Neuropathic pain – otherwise known as nerve pain – is a complex type of chronic pain that occurs when nerves in the central nervous system become injured or damaged. It often is accompanied by tissue injury. Causes can be attributed to damage caused by surgery, trauma or the progression of disease including diabetes, cancer or infection, after shingles. With neuropathic pain, the nerve fibers themselves might be injured resulting in sending incorrect signals to other pain centers. You might describe your pain as burning, electric-like, raw, shooting, or a deep and dull ache. 

Occipital neuralgia is a very distinct type of headache that may show with a piercing, or electric shock-like pain felt one side of the back of the head, behind the ear, or in the upper neck for a few seconds or several minutes. Usually, this pain might begin in the neck and then spread upwards onto the head. The scalp is often extremely sensitive to even the lightest touch, causing issues with hair washing or resting the head on a pillow. Specialists have found that occipital neuralgia can affect people with other headache conditions such as migraines. 

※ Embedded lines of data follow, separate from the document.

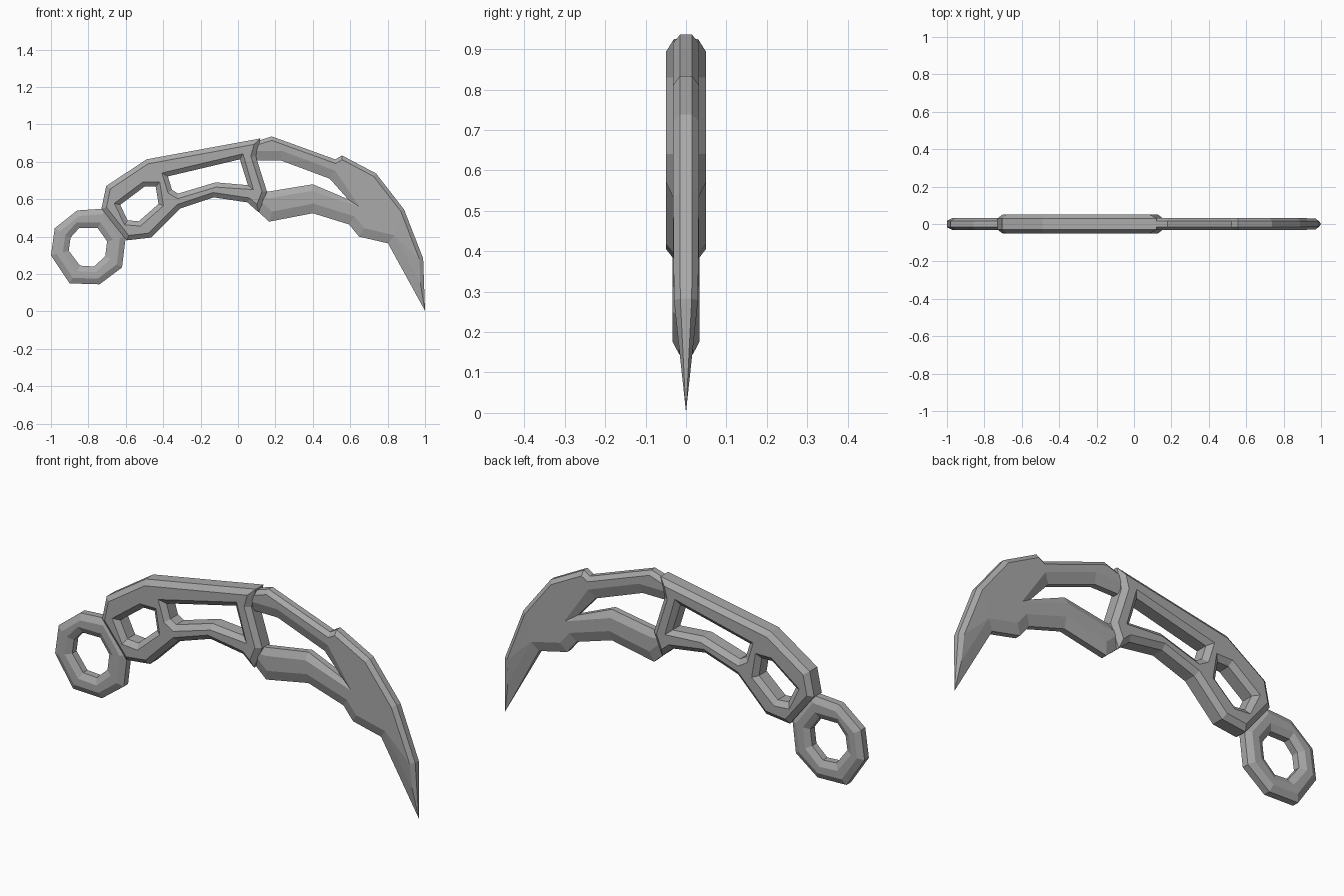
import bpy
import bmesh
from mathutils import Vector

cube = bpy.data.objects.get("Cube")
if cube:
    bpy.data.objects.remove(cube, do_unlink=True)

steel = bpy.data.materials.new("grey steel")
steel.use_nodes = True
grey = (0.4, 0.4, 0.4, 1.0)
steel.diffuse_color = grey
steel.node_tree.nodes["Principled BSDF"].inputs["Base Color"].default_value = grey


def inset_loop(points, widths, inward):
    """Move every edge of a closed loop by its own width and return the mitred corners."""
    pts = [Vector(p) for p in points]
    count = len(pts)
    area = sum(pts[i - 1].cross(pts[i]) for i in range(count))
    side = (1 if area > 0 else -1) * (1 if inward else -1)
    result = []
    for i, p in enumerate(pts):
        before = (p - pts[i - 1]).normalized()
        after = (pts[(i + 1) % count] - p).normalized()
        n1 = Vector((-before.y, before.x)) * side
        n2 = Vector((-after.y, after.x)) * side
        w1, w2 = widths[i - 1], widths[i]
        det = n1.cross(n2)
        if abs(det) < 0.05:
            move = n1 * w1
        else:
            move = Vector((w1 * n2.y - w2 * n1.y, w2 * n1.x - w1 * n2.x)) / det
        # Corners that open into the solid stay short
        reflex = before.cross(after) * side < 0
        limit = 1.5 * max(w1, w2) if reflex else 0.16
        if move.length > limit:
            move = move.normalized() * limit
        result.append(p + move)
    return result


def chamfered_plate(name, outline, holes, half, rim, width, taper=0.0):
    """Flat plate in the xz plane with chamfered borders and optional holes."""
    bm = bmesh.new()
    caps = {-1: [], 1: []}
    for number, loop in enumerate([outline] + holes):
        points = [p[:2] for p in loop]
        widths = [p[2] if len(p) > 2 else width for p in loop]
        inner = inset_loop(points, widths, number == 0)

        def ring(path, depth):
            return [bm.verts.new((x, depth * (min(1, z / taper) if taper else 1), z))
                    for x, z in path]

        rows = [ring(inner, -half), ring(points, -rim), ring(points, rim), ring(inner, half)]
        count = len(points)
        for a, b in zip(rows, rows[1:]):
            for i in range(count):
                j = (i + 1) % count
                bm.faces.new((a[i], a[j], b[j], b[i]))
        for side, row in ((-1, rows[0]), (1, rows[-1])):
            caps[side] += [bm.edges.get((row[i - 1], row[i])) for i in range(count)]
    for edges in caps.values():
        bmesh.ops.triangle_fill(bm, use_beauty=True, use_dissolve=False, edges=edges)
    bmesh.ops.recalc_face_normals(bm, faces=bm.faces)
    mesh = bpy.data.meshes.new(name)
    bm.to_mesh(mesh)
    bm.free()
    mesh.materials.append(steel)
    obj = bpy.data.objects.new(name, mesh)
    bpy.context.collection.objects.link(obj)
    return obj


# Finger ring: an irregular octagon with an octagonal hole
chamfered_plate(
    "finger_ring",
    [(-.86, .54), (-.71, .55), (-.6, .4), (-.62, .235), (-.74, .145),
     (-.9, .15), (-1, .3), (-.98, .445)],
    [[(-.85, .445), (-.75, .445), (-.7, .375), (-.71, .295), (-.77, .24),
      (-.845, .245), (-.905, .325), (-.895, .395)]],
    half=.033, rim=.017, width=.03)

# Handle frame with a small and a long window, ending in the angled guard
chamfered_plate(
    "handle",
    [(-.73, .55), (-.705, .67), (-.49, .813), (.12, .925), (.095, .83),
     (.155, .64), (.11, .53), (.05, .583), (-.13, .61), (-.31, .55),
     (-.465, .395), (-.595, .38)],
    [[(-.375, .722), (.01, .813), (.053, .675), (-.12, .69), (-.32, .63), (-.353, .65)],
     [(-.63, .57), (-.5, .667), (-.44, .667), (-.425, .575), (-.53, .482), (-.59, .487)]],
    half=.05, rim=.03, width=.025)

# Hooked blade with two struts rooted in the guard; third value is the bevel width
spine, slot, edge = .02, .05, .05
chamfered_plate(
    "blade",
    [(.07, .9, spine), (.18, .936, spine), (.52, .813, spine), (.556, .834, spine),
     (.738, .738, spine), (.888, .545, spine), (.99, .283, spine), (1, .003, edge),
     (.802, .364, edge), (.647, .4, edge), (.594, .465, edge), (.4, .525, edge),
     (.166, .48, edge), (.08, .56, spine), (.08, .63, .035), (.17, .642, .035),
     (.4, .68, .035), (.588, .6, slot), (.49, .71, slot), (.23, .807, slot),
     (.07, .807, spine)],
    [], half=.032, rim=.015, width=spine, taper=.3)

Trigeminal neuralgia is a chronic condition which can cause searing facial pain, most often in the lower face and jaw and around the nose, ears, eyes, or lips. This nerve disorder of the face is noted as being twice as common in women than men, often after the age of 50. With unpredictable attacks followed by increasingly brief periods of remission, many in the medical field have acknowledged trigeminal neuralgia as the most painful condition in existence. The attacks of intense stabbing or burning pain may be short-lived for a few minutes, usually one side of the face. If you have trigeminal neuralgia, even mild stimulation of your face may trigger a jolt of excruciating pain. The trigger for the painful episodes can be from simple everyday tasks such as brushing your teeth, putting on makeup, or even talking or feeling a cool breeze. Many people with this condition might seek initial help from a dentist assuming the pain is caused by nerves associated with the teeth. If left untreated, this disease tends to worsen over time. 

Spondylolisthesis is a condition of the spine, generally affecting the lower vertebrae, which happens when one of the vertebrae slips onto the bone beneath it. It happens when one of your vertebrae moves more than it should and slips out of place. It usually happens at the base of the spine. The pain is most often felt in the lower back or legs and the buttocks, and is felt when standing or walking, which worsens with activity. 

A fracture in the spine that is typically caused by osteoporosis, but may also result secondary to trauma or cancer. Soft and weakened bones caused by osteoporosis cause these small tiny cracks that add up and cause a vertebrae to collapse, thus becoming a compression fracture.  Persons with severe osteoporosis can experience compression fractures with simple coughing or sneezing. As compression fractures increase, the spine’s actual shape can change your posture and you may lose several inches in height. A compression fracture can be treated with a minimally-invasive procedure called vertebroplasty/balloon kyphoplasty.